No wonder then that all this dynamic change fostered the development of the modern art movement and dramatic changes in architecture. Art Deco and its immediate successor, Art Moderne, were two of the fresh architectural styles that emerged from 1920 to 1940.
Art Deco was a style of ornamentation using low-relief stylized graphics and applied motifs ranging from florals to geometrics and preceded the Art Moderne style. Buildings were often distinguished by pronounced ascending vertical elements and stepped roof lines. the Between the setback styling of many skyscrapers and and generously applied ornamentation, the resulting style was often referred to as "Wedding Cake" style.
By contrast, Art Moderne buildings are asymmetrical and essentially cubic, often with rounded corners. The effect was streamlined like many of the industrial designs of the 1930s. Often two walls meet in a curve rather than a squared corner. Walls were typically white stucco with a flat finish. Decorative detail was minimized, relying instead on strong horizontal elements like metal banding and coping at the roof line and clean metal balustrades to impart fresh, contemporary character.
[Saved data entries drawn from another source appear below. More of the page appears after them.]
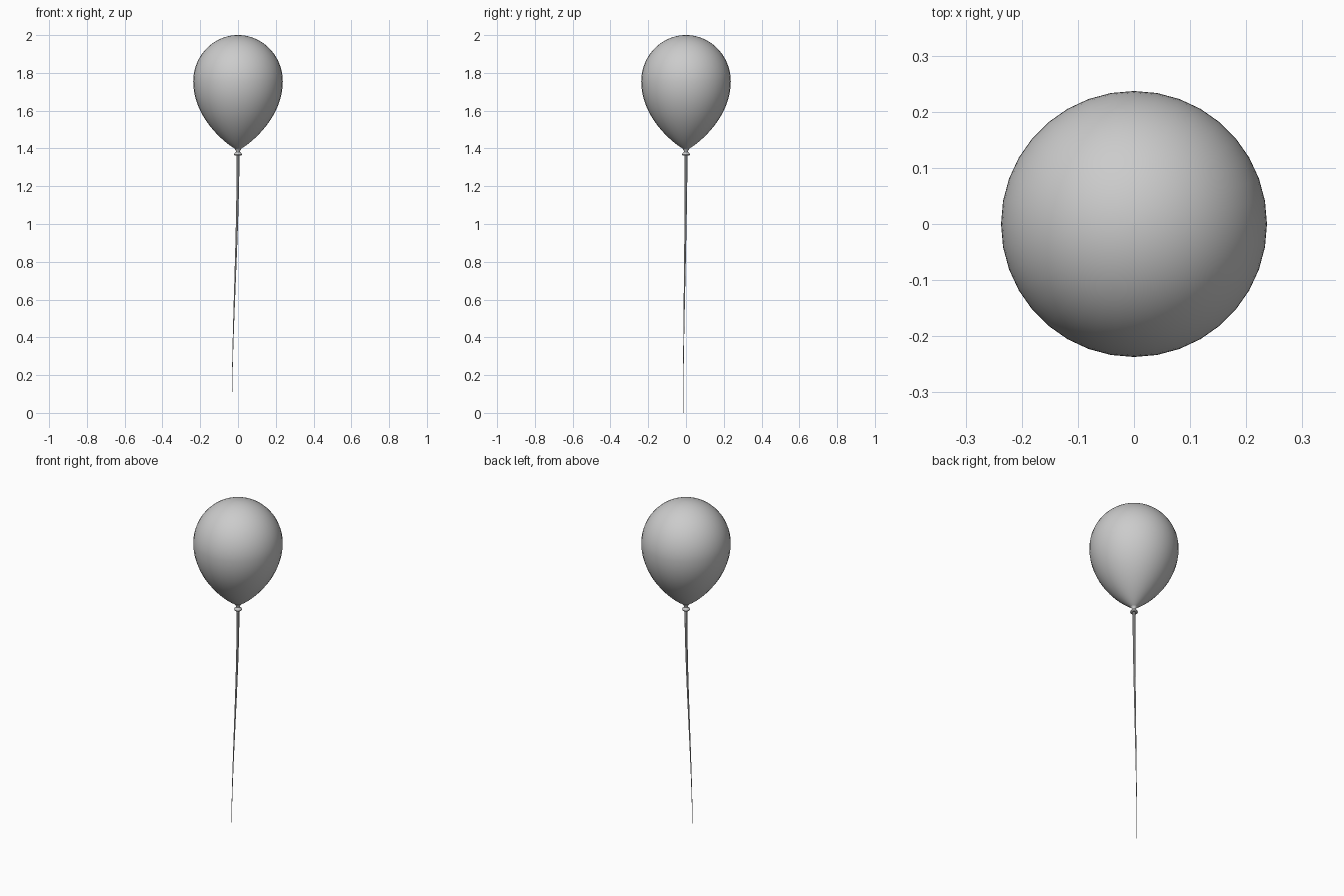
import bpy, bmesh, math

cube = bpy.data.objects.get("Cube")
if cube:
    bpy.data.objects.remove(cube)

grey = bpy.data.materials.new("balloon_grey")
grey.use_nodes = True
colour = (0.6, 0.6, 0.6, 1)
grey.diffuse_color = colour
grey.node_tree.nodes["Principled BSDF"].inputs["Base Color"].default_value = colour


def tube(name, rings, sides):
    """Skin a stack of level circles, each (x, y, z, radius), and cap the ends."""
    bm = bmesh.new()
    loops = []
    for x, y, z, r in rings:
        angles = [math.tau * i / sides for i in range(sides)]
        loops.append([bm.verts.new((x + r * math.cos(a), y + r * math.sin(a), z)) for a in angles])
    for low, high in zip(loops, loops[1:]):
        for i in range(sides):
            j = (i + 1) % sides
            bm.faces.new((low[i], low[j], high[j], high[i]))
    bm.faces.new(loops[0][::-1])
    bm.faces.new(loops[-1])
    bmesh.ops.recalc_face_normals(bm, faces=bm.faces)
    mesh = bpy.data.meshes.new(name)
    bm.to_mesh(mesh)
    bm.free()
    mesh.materials.append(grey)
    obj = bpy.data.objects.new(name, mesh)
    bpy.context.collection.objects.link(obj)
    bpy.ops.object.select_all(action='DESELECT')
    obj.select_set(True)
    bpy.context.view_layer.objects.active = obj
    bpy.ops.object.shade_smooth_by_angle(angle=math.radians(40))
    return obj


# Balloon: tapered lower half, rounded upper half
WIDEST, RADIUS, DROP, RISE = 1.755, 0.237, 0.365, 0.245
rings = []
for i in range(-20, 20):
    s = math.sin(math.pi / 2 * i / 20)
    if s < 0:
        z, r = WIDEST + s * DROP, RADIUS * max(1 - s * s, 0.001) ** 0.86
    else:
        z, r = WIDEST + s * RISE, RADIUS * math.sqrt(1 - s * s)
    rings.append((0, 0, z, r))
rings.append((0, 0, WIDEST + RISE, 0.002))
tube("balloon", rings, 36)

# Tied neck with a flared lip
lip = [(1.362, 0.012), (1.362, 0.018), (1.367, 0.021), (1.373, 0.019),
       (1.381, 0.011), (1.388, 0.011), (1.397, 0.018)]
tube("knot", [(0, 0, z, r) for z, r in lip], 16)

# String: gently drifting and thinning towards the ground
TOP = 1.37
string = []
for i in range(25):
    t = i / 24
    drift = t * t * (3 - 2 * t)
    string.append((-0.032 * drift, -0.015 * drift, TOP * (1 - t), 0.0075 * (1 - t) ** 1.2 + 0.0006))
tube("string", string, 8)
Unlike Art Deco, Moderne is simple, unadorned, and horizontal.
Windows, frequently using glass block, wrapped around the curve. Alternately, windows at corners met with minimal framing to create an illusion of a window-wrapped corner. New window styles emphasized horizontal lines by stacking rectangular lights in a metal sash.
Art Moderne architecture, though never a dominant style, is found scattered around the country with a larger number of good examples in California and Florida. Art Deco was almost exclusively limited to commercial structures and apartment buildings; very few Deco residences exist.
For examples of Art Deco and Moderne architecture, visit New York Art Deco and Moderne Architecture for a collection of images, some of which are vintage NYC postcards.
Art Deco House Style: An Architectural and Interior Design Source Book by Ingrid Cranfield
Moderne: Fashioning the French Interior by Sarah Schleuning